EXCERPTED DATA Block Start
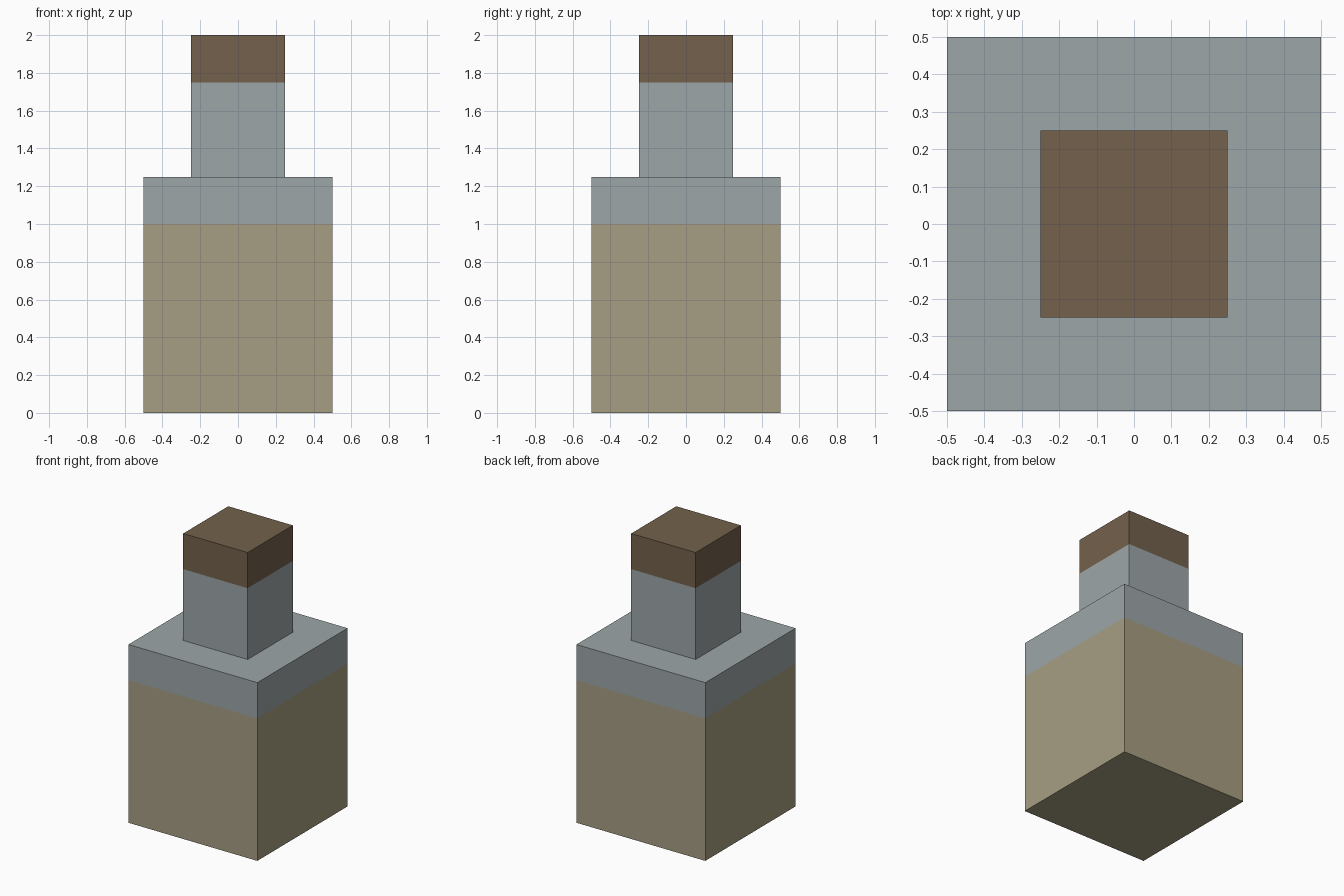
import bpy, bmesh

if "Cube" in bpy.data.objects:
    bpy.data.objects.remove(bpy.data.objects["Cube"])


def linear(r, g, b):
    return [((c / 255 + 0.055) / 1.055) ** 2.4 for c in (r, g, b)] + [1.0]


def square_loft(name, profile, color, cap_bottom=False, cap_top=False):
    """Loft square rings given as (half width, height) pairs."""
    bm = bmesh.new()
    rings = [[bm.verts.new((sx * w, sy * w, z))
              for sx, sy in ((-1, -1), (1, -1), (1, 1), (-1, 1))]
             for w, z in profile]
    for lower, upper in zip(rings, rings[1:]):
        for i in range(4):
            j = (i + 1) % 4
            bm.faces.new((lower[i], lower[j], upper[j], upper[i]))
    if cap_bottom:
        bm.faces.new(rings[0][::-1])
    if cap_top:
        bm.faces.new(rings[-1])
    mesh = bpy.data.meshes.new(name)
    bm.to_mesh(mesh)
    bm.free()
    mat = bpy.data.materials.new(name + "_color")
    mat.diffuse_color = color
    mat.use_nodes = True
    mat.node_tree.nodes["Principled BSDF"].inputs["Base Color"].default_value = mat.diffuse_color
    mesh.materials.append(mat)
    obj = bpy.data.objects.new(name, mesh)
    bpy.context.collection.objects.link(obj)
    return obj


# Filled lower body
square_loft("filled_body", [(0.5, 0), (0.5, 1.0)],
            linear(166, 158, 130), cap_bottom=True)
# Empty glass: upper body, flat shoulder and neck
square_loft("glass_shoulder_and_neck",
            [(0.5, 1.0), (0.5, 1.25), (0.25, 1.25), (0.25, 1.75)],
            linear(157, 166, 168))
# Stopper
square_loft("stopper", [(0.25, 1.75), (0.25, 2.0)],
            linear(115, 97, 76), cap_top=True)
EXCERPTED DATA Block End
*TASK INSTRUCTIONS*
Using the data above, report how many lines include the string "Cube" and add nothing to the number.

*RESULT BELOW*
2